With the line containing "ob = bpy.data.objects.new(name, me)" as the final line, restate exactly every line of the data below from the first one onward, and copy no pictures.
** Entries provided follows **
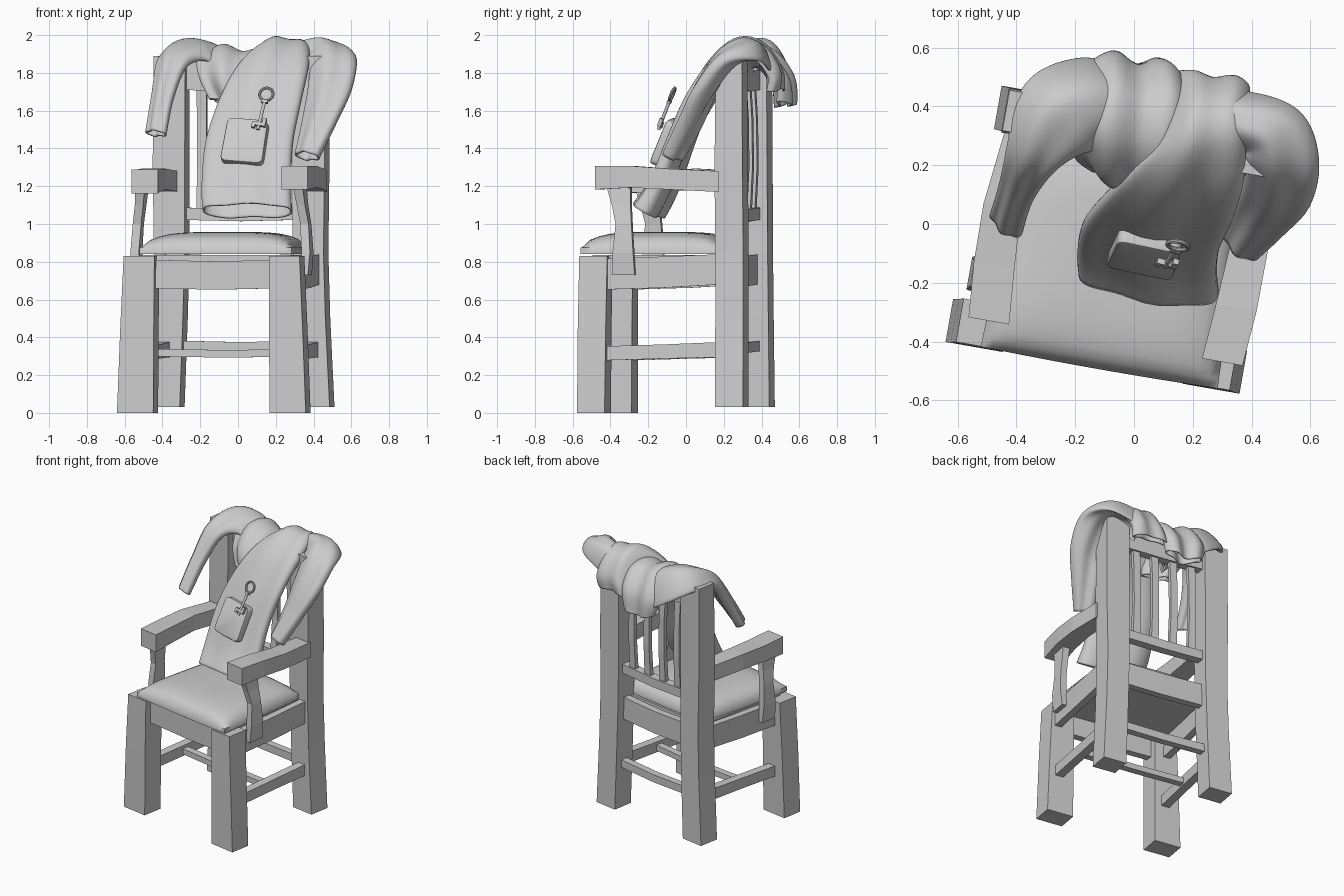
import bpy, bmesh, math
from mathutils import Vector, Matrix

if "Cube" in bpy.data.objects:
    bpy.data.objects.remove(bpy.data.objects["Cube"])

YAW = math.radians(-10)
CHAIR = Matrix.Rotation(YAW, 4, 'Z') @ Matrix.Translation((-0.04, 0, 0))


def finish(name, bm, smooth=None):
    bmesh.ops.recalc_face_normals(bm, faces=bm.faces[:])
    me = bpy.data.meshes.new(name)
    bm.to_mesh(me)
    bm.free()
    ob = bpy.data.objects.new(name, me)
    bpy.context.collection.objects.link(ob)
    if smooth:
        bpy.ops.object.select_all(action='DESELECT')
        ob.select_set(True)
        bpy.context.view_layer.objects.active = ob
        bpy.ops.object.shade_smooth_by_angle(angle=math.radians(smooth))
    return ob


def beam(name, axis, stations, side=1, dx=0):
    """Rectangular loft along an axis; station = x, y, z, size u, size v."""
    u, v = {'x': ((0, 1, 0), (0, 0, 1)), 'y': ((1, 0, 0), (0, 0, 1)),
            'z': ((1, 0, 0), (0, 1, 0))}[axis]
    u, v = Vector(u), Vector(v)
    bm = bmesh.new()
    rings = []
    for x, y, z, a, b in stations:
        c = Vector((x * side + dx, y, z))
        rings.append([bm.verts.new(CHAIR @ (c + u * a / 2 * p + v * b / 2 * q))
                      for p, q in ((-1, -1), (1, -1), (1, 1), (-1, 1))])
    for r, s in zip(rings, rings[1:]):
        for i in range(4):
            bm.faces.new((r[i], r[(i + 1) % 4], s[(i + 1) % 4], s[i]))
    bm.faces.new(rings[0])
    bm.faces.new(rings[-1])
    return finish(name, bm)


# Legs, arms and side rails, mirrored left and right
for s, tag in ((-1, "left"), (1, "right")):
    beam("front_leg_" + tag, 'z', [(.41, -.432, 0, .195, .148), (.40, -.43, .45, .18, .15),
                                   (.39, -.425, .83, .165, .15)], s, -.014)
    beam("back_leg_" + tag, 'z', [(.403, .31, .03, .17, .15), (.383, .308, .5, .165, .15),
                                  (.373, .306, .85, .165, .15), (.376, .303, 1.3, .172, .15),
                                  (.374, .305, 1.89, .17, .14)], s, .003)
    dz = 0 if s > 0 else -.02
    beam("armrest_" + tag, 'y', [(.403, -.41, 1.245 + dz, .14, .125), (.418, -.22, 1.25 + dz, .14, .115),
                                 (.425, -.02, 1.238, .13, .11), (.40, .25, 1.225, .12, .11)], s, .014)
    beam("arm_support_" + tag, 'z', [(.45, -.26, .73, .045, .12), (.46, -.262, .85, .045, .11),
                                     (.45, -.26, 1.0, .045, .085), (.435, -.275, 1.1, .045, .10),
                                     (.425, -.29, 1.19, .05, .125)], s)
    beam("side_apron_" + tag, 'y', [(.415, -.38, .735, .05, .165), (.415, -.05, .745, .05, .165),
                                    (.41, .25, .76, .05, .16)], s)
    beam("side_stretcher_" + tag, 'y', [(.405, -.38, .315, .06, .075), (.40, -.05, .325, .06, .075),
                                        (.40, .25, .335, .06, .08)], s)

# Cross pieces between the legs
for name, y, z, half, a, b in (("front_apron", -.43, .735, .33, .05, .15),
                               ("back_apron", .30, .76, .33, .05, .16),
                               ("middle_stretcher", -.08, .32, .40, .05, .04),
                               ("back_stretcher", .31, .355, .34, .05, .055),
                               ("lower_back_rail", .31, 1.055, .33, .06, .065),
                               ("top_back_rail", .31, 1.79, .33, .06, .16)):
    beam(name, 'x', [(-half, y, z, a, b), (0, y + .005, z - .008, a, b), (half, y, z, a, b)])
beam("seat_base", 'y', [(0, -.44, .815, .80, .04), (0, .25, .815, .74, .04)])

# Back slats
for i in range(4):
    x = -.21 + .14 * i
    beam("back_slat_%d" % (i + 1), 'z', [(x, .315, 1.06, .055, .03), (x, .328, 1.3, .05, .028),
                                         (x, .325, 1.55, .05, .028), (x, .31, 1.78, .055, .03)])

# Padded seat cushion
bm = bmesh.new()
bmesh.ops.create_grid(bm, x_segments=22, y_segments=22, size=1)
ext = bmesh.ops.extrude_face_region(bm, geom=bm.faces[:])
top = {e for e in ext['geom'] if isinstance(e, bmesh.types.BMVert)}
for v in bm.verts:
    p, q = v.co.x, v.co.y
    z = .84
    if v in top:
        z = .875 + .083 * (max(0, (1 - p ** 4) * (1 - q ** 4))) ** .5
    wide = .415 - .045 * (q + 1) / 2
    v.co = CHAIR @ Vector((p * wide * (1 - .015 * q * q) + .008, -.132 + .375 * q * (1 - .015 * p * p), z))
finish("seat_cushion", bm, 50)


def spline(rows, t):
    """Catmull-Rom through rows of numbers, t from 0 to 1."""
    n = len(rows) - 1
    i = min(int(t * n), n - 1)
    f = t * n - i
    a, b, c, d = (rows[max(0, min(n, i + k))] for k in (-1, 0, 1, 2))
    return [.5 * (2 * q + (r - p) * f + (2 * p - 5 * q + 4 * r - w) * f * f
                  + (3 * q - p - 3 * r + w) * f ** 3) for p, q, r, w in zip(a, b, c, d)]


def drape(name, rows, power=.75, ripple=.01, waves=5, n=44, m=56):
    """Flattened cloth tube; row = x, y, z, half width, half depth, yaw, sag."""
    bm = bmesh.new()
    rings = []
    for j in range(n + 1):
        t = j / n
        x, y, z, w, h, yaw, sag = spline(rows, t)
        tan = (Vector(spline(rows, min(1, t + .02))[:3]) - Vector(spline(rows, max(0, t - .02))[:3]))
        side = Vector((math.cos(math.radians(yaw)), math.sin(math.radians(yaw)), 0))
        nrm = side.cross(tan).normalized()
        ring = []
        for i in range(m):
            a = 2 * math.pi * i / m
            c, d = math.cos(a), math.sin(a)
            pc = math.copysign(abs(c) ** power, c)
            pd = math.copysign(abs(d) ** power, d)
            fold = ripple * math.sin(waves * pc + 4 * t + 1) * (1 - .5 * pc * pc)
            p = Vector((x, y, z)) + side * w * pc + nrm * (h * pd + fold)
            p.z -= sag * pc * pc
            ring.append(bm.verts.new(p))
        rings.append(ring)
    for r, s in zip(rings, rings[1:]):
        for i in range(m):
            bm.faces.new((r[i], r[(i + 1) % m], s[(i + 1) % m], s[i]))
    ob = finish(name, bm, 60)
    mod = ob.modifiers.new("cloth_thickness", 'SOLIDIFY')
    mod.thickness = .01
    mod.offset = 0
    return ob


# Draped coat: front panel, crumpled middle and two sleeves
drape("coat_panel", [(.05, -.20, 1.07, .235, .07, -10, 0), (.045, -.125, 1.2, .235, .06, -10, 0),
                     (.06, -.035, 1.43, .23, .05, -10, 0), (.12, .06, 1.66, .215, .045, -9, 0),
                     (.185, .17, 1.84, .185, .045, -4, .01), (.235, .29, 1.94, .14, .04, 5, .02),
                     (.26, .39, 1.92, .125, .04, 0, .05), (.27, .465, 1.81, .12, .035, -5, .03),
                     (.25, .47, 1.72, .13, .03, -10, .02)], .7, .01)
drape("coat_middle", [(-.05, .17, 1.66, .10, .03, -20, 0), (-.07, .20, 1.78, .14, .04, -20, 0),
                      (-.05, .30, 1.88, .17, .04, -12, .0), (-.01, .42, 1.875, .17, .04, -8, .01),
                      (.0, .51, 1.76, .16, .04, -8, .0), (.01, .525, 1.62, .13, .035, -10, -.03)], .8, .02, 5)
drape("left_sleeve", [(-.435, .0, 1.48, .06, .03, -40, 0), (-.40, .11, 1.67, .06, .035, -28, 0),
                      (-.345, .23, 1.86, .09, .04, -24, .01), (-.26, .36, 1.935, .155, .04, -45, .07),
                      (-.15, .40, 1.925, .165, .04, -75, .16), (-.03, .40, 1.86, .14, .04, -85, .20)], .9, .008)
drape("right_sleeve", [(.365, -.07, 1.36, .07, .04, -40, 0), (.43, .02, 1.54, .095, .045, -28, 0),
                       (.485, .10, 1.71, .115, .05, -15, 0), (.505, .21, 1.87, .12, .05, -2, .01),
                       (.47, .31, 1.935, .115, .045, 35, .06), (.36, .35, 1.93, .10, .045, 75, .11),
                       (.25, .38, 1.88, .09, .04, 85, .12)], .9, .008)

# Pocket on the front panel
TILT = Matrix.Rotation(YAW, 4, 'Z') @ Matrix.Rotation(math.radians(-23), 4, 'X')
bm = bmesh.new()
bmesh.ops.create_cube(bm, size=1)
for v in bm.verts:
    v.co = Vector((v.co.x * (.225 - .01 * v.co.z), v.co.y * .05, v.co.z * .25))
bmesh.ops.bevel(bm, geom=[e for e in bm.edges if abs(e.verts[0].co.y - e.verts[1].co.y) > .02],
                offset=.03, segments=4, affect='EDGES', profile=.5)
bmesh.ops.bevel(bm, geom=[e for e in bm.edges if all(v.co.y < -.02 for v in e.verts)],
                offset=.01, segments=2, affect='EDGES', profile=.5)
bmesh.ops.transform(bm, matrix=Matrix.Translation((.037, -.105, 1.435)) @ TILT
                    @ Matrix.Rotation(math.radians(5), 4, 'Y'), verts=bm.verts[:])
finish("pocket", bm, 40)

# Key hanging in front: ring, shaft and bits
KEY = Matrix.Translation((.13, -.105, 1.605)) @ TILT @ Matrix.Rotation(math.radians(9), 4, 'Y')
bpy.ops.mesh.primitive_torus_add(major_radius=.036, minor_radius=.008, major_segments=28, minor_segments=10)
ring = bpy.context.object
ring.name = "key_ring"
ring.matrix_world = KEY @ Matrix.Translation((0, 0, .09)) @ Matrix.Rotation(math.pi / 2, 4, 'X')
bpy.ops.object.shade_smooth_by_angle()
bm = bmesh.new()
bmesh.ops.create_cone(bm, cap_ends=True, segments=12, radius1=.009, radius2=.009, depth=.17,
                      matrix=KEY @ Matrix.Translation((0, 0, -.03)))
finish("key_shaft", bm, 40)
for k, (x, z, w, h) in enumerate(((.0, .045, .035, .012), (.0, -.085, .07, .018), (.025, -.068, .02, .04),
                                  (-.028, -.098, .018, .02))):
    bm = bmesh.new()
    bmesh.ops.create_cube(bm, size=1, matrix=KEY @ Matrix.Translation((x, 0, z)) @ Matrix.Diagonal((w, .02, h, 1)))
    finish("key_bit_%d" % (k + 1), bm)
** End of Entries provided **
- _Exercise result_:
import bpy, bmesh, math
from mathutils import Vector, Matrix

if "Cube" in bpy.data.objects:
    bpy.data.objects.remove(bpy.data.objects["Cube"])

YAW = math.radians(-10)
CHAIR = Matrix.Rotation(YAW, 4, 'Z') @ Matrix.Translation((-0.04, 0, 0))


def finish(name, bm, smooth=None):
    bmesh.ops.recalc_face_normals(bm, faces=bm.faces[:])
    me = bpy.data.meshes.new(name)
    bm.to_mesh(me)
    bm.free()
    ob = bpy.data.objects.new(name, me)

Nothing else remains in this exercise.